The same logic seems to be winning over the West, even if the culture of s-commerce (a contraction of social and e-commerce) is much less anchored here. However, the time has come to strengthen instant payment solutions among social leaders: Instagram and Pinterest are in the process of developing purchase tags or “buyable pins”. Facebook, between the launch of its marketplace and the rise of new features, would also work, according to Bloomberg, on its own digital assistant – like Google Home / Amazon Echo – integrated into a device with a screen and a camera. Enough to make the journey more fluid, by surfing on the progress of artificial intelligence and the development of the application network.
3– The influence of Key Opinion Leaders (KOL) & the rise of tailor-made systems
Wherever we are in the world, influence marketing, understood as the set of practices that aim to use the recommendation potential of influencers, is definitely a “hot topic” in 2017. Yet, here again, China stay one step ahead.
The Chinese have been interested in opinion leaders, known as the KOLs, and in particular in Wanghong, these web celebrities who are taking more place and importance in the Chinese digital landscape. More and more often these KOLs professionalize and bring in agencies or communication pros and as they increase their influence and improve the quality of the content they publish they start to cooperate. with brands. In fact, they are now a growing professional support team, as opposed to simply promoting oneself as it was before.
Concretely, to be successful, KOLs (with distinct characteristics) must produce a certain type of content to attract loyal fans. Gradually, they move from a single social platform to a vast multi-platform ecosystem with content adapted to each channel in order to create a stronger cooperation with brands.
Beyond the classic influence marketing tactics that can be seen in the West (banners, events, social takeovers, contests, affiliation, product placement and other sponsored content) the particularity of the Chinese model lies in the very high level of personalization of the brand / influencer systems, particularly during collaborations / co-creations.
Example? Last February, Chinese influencer Tao Liang, at the head of a community of more than 1.3 million fans, who operates on Wechat under the name of “Mr. Bags”, collaborated and co-created with the Givenchy brand a limited and exclusive series of 80 bags at the price of 14,900 RMB (approximately 2,000 euros each piece) with the sole purchasing channel Wechat. A big “coup” combining both the extreme personalization and instant payment mentioned above.

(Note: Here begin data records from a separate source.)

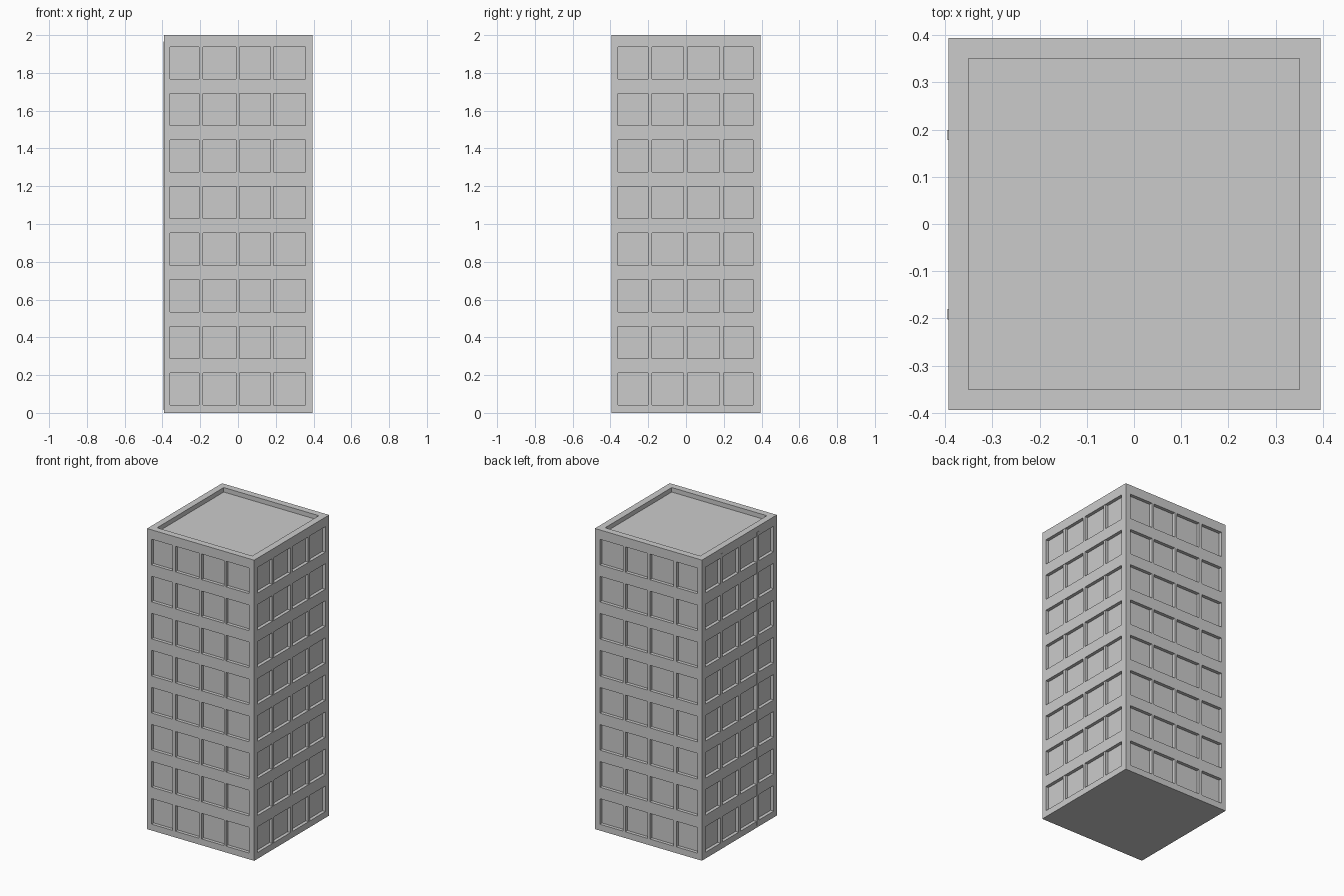
import bpy, bmesh
from mathutils import Matrix, Vector

if "Cube" in bpy.data.objects:
    bpy.data.objects.remove(bpy.data.objects["Cube"])

X0, X1, Y = -0.393, 0.395, 0.394     # outer wall faces
H, DEPTH = 2.0, 0.022                # height and window recess depth
FLOORS, SILL, PITCH, WIN_H = 8, 0.042, 0.2465, 0.170


def add_box(bm, x0, x1, y0, y1, z0, z1):
    size = Vector((x1 - x0, y1 - y0, z1 - z0))
    mid = Vector((x0 + x1, y0 + y1, z0 + z1)) / 2
    bmesh.ops.create_cube(bm, size=1, matrix=Matrix.Translation(mid) @ Matrix.Diagonal((*size, 1)))


def make_object(name, boxes):
    bm = bmesh.new()
    for b in boxes:
        add_box(bm, *b)
    mesh = bpy.data.meshes.new(name)
    bm.to_mesh(mesh)
    bm.free()
    ob = bpy.data.objects.new(name, mesh)
    bpy.context.collection.objects.link(ob)
    return ob


# Tower block
tower = make_object("tower_walls", [(X0, X1, -Y, Y, 0, H)])

# Recesses: roof tray and rows of windows on all four sides
front_spans = [(-0.361, -0.206), (-0.185, -0.010), (0.008, 0.171), (0.188, 0.357)]
side_spans = [(-0.361, -0.012), (0.008, 0.354)]   # split by the side mullions
cuts = [(-0.35, 0.35, -0.35, 0.35, H - 0.03, H + 0.1)]
for i in range(FLOORS):
    z0 = SILL + PITCH * i
    z1 = z0 + WIN_H
    for a, b in front_spans:
        cuts.append((a, b, -Y - 0.1, -Y + DEPTH, z0, z1))
        cuts.append((a, b, Y - DEPTH, Y + 0.1, z0, z1))
    for a, b in side_spans:
        cuts.append((X0 - 0.1, X0 + DEPTH, a, b, z0, z1))
        cuts.append((X1 - DEPTH, X1 + 0.1, a, b, z0, z1))
cutter = make_object("recess_cutter", cuts)
cutter.hide_render = True
cutter.hide_set(True)
mod = tower.modifiers.new("recesses", 'BOOLEAN')
mod.operation = 'DIFFERENCE'
mod.solver = 'EXACT'
mod.object = cutter

# Side mullions: stand slightly proud on the left, slightly set back on the right
for name, y0, y1 in (("front_side_mullion", -0.202, -0.180), ("back_side_mullion", 0.178, 0.199)):
    make_object(name, [(X0 - 0.002, X1 - 0.003, y0, y1, 0.015, 1.965)])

All 80 pieces, for a total amount of around 160,000 euros, sold out in… 12 minutes. The key to success? The personalization and thoroughness with which the device has been designed. First of all the “limited edition” aspect, which encourages reflex buying (small quantity = rare, therefore desirable). Then the timing. This sale took place precisely during Valentine’s Day. An argument put to good use, thanks to a catchphrase: “For this Valentine’s Day, here is the perfect bag to offer to your other half!”. Another ingredient used by the influencer: social validation. Mr. Bags did not fail to recall, in detail, all the celebrities who own a Givenchy bag, such as Michelle Obama, or the Chinese model and singer Angelababy. In other words, nothing was left to chance, not even the number of bags, 80, which refers to the number 8, which is lucky in China. This is tailor-made.

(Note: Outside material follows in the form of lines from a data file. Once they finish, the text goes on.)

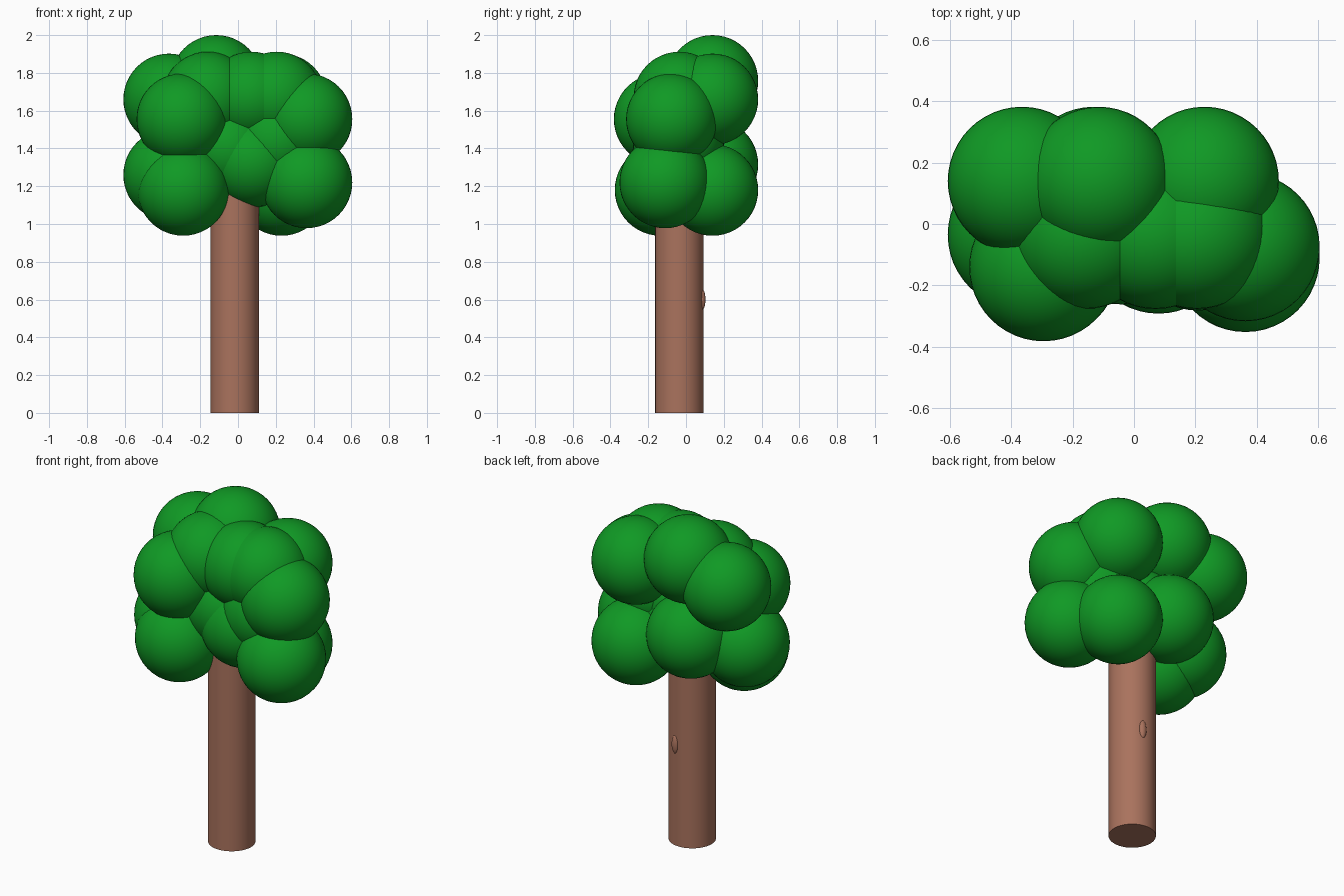
import bpy

cube = bpy.data.objects.get("Cube")
if cube:
    bpy.data.objects.remove(cube, do_unlink=True)


def make_material(name, colour):
    mat = bpy.data.materials.new(name)
    mat.use_nodes = True
    mat.diffuse_color = (*colour, 1)
    mat.node_tree.nodes["Principled BSDF"].inputs["Base Color"].default_value = (*colour, 1)
    return mat


leaf_green = make_material("leaf green", (0.005, 0.32, 0.018))
bark_brown = make_material("bark brown", (0.40, 0.17, 0.11))


def finish(name, mat):
    obj = bpy.context.object
    obj.name = name
    obj.data.materials.append(mat)
    bpy.ops.object.shade_smooth_by_angle()
    return obj


def ball(name, centre, size, mat):
    bpy.ops.mesh.primitive_uv_sphere_add(segments=48, ring_count=24, radius=1, location=centre)
    obj = finish(name, mat)
    obj.scale = size
    return obj


# Trunk, running up into the crown
TRUNK_X, TRUNK_Y, TRUNK_R, TRUNK_H = -0.017, -0.035, 0.128, 1.3
bpy.ops.mesh.primitive_cylinder_add(vertices=48, radius=TRUNK_R, depth=TRUNK_H,
                                    location=(TRUNK_X, TRUNK_Y, TRUNK_H / 2))
finish("trunk", bark_brown)

# Small knot on the back of the trunk
ball("trunk_knot", (0.01, 0.085, 0.6), (0.022, 0.018, 0.055), bark_brown)

# Crown of equal overlapping leaf balls
LEAF_R = 0.242
leaf_balls = {
    "upper_back_right": (-0.365, 0.14, 1.66),
    "upper_back_middle": (-0.115, 0.14, 1.758),
    "upper_back_left": (0.23, 0.14, 1.66),
    "upper_front_right": (-0.16, -0.035, 1.67),
    "upper_front_middle": (0.07, -0.035, 1.67),
    "upper_front_left": (0.205, -0.035, 1.67),
    "outer_front_right": (-0.295, -0.14, 1.555),
    "outer_front_left": (0.363, -0.075, 1.555),
    "lower_front_right": (-0.29, -0.135, 1.18),
    "lower_side_right": (-0.365, -0.035, 1.26),
    "lower_front_left": (0.363, -0.11, 1.22),
    "lower_back_left": (0.23, 0.14, 1.18),
    "lower_back_middle": (-0.13, 0.14, 1.315),
    "core_right": (-0.04, -0.02, 1.40),
    "core_middle": (0.08, -0.05, 1.33),
    "core_left": (0.21, -0.04, 1.44),
}
for name, centre in leaf_balls.items():
    ball("leaves_" + name, centre, (LEAF_R,) * 3, leaf_green)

What you must remember? That if this Chinese “barometer” once again keeps its promises, it is obvious that here or elsewhere, the marketing influence promises to be more and more strategic in the imminent future. The future belongs to brands that will be able to collaborate with influencers, exploiting their personality, and offering a tailor-made experience. All without neglecting, of course, the mechanisms linked to virality (emotions, utility, social currency, etc.) but also other elements linked to the context or to the culture. China seems to have it all figured out. Who’s next?
Marie Dollé is responsible for digital content strategy at Kantar Media, a research institute in France and internationally. She also works in digital strategy at the Ecole Supérieure de Publicité.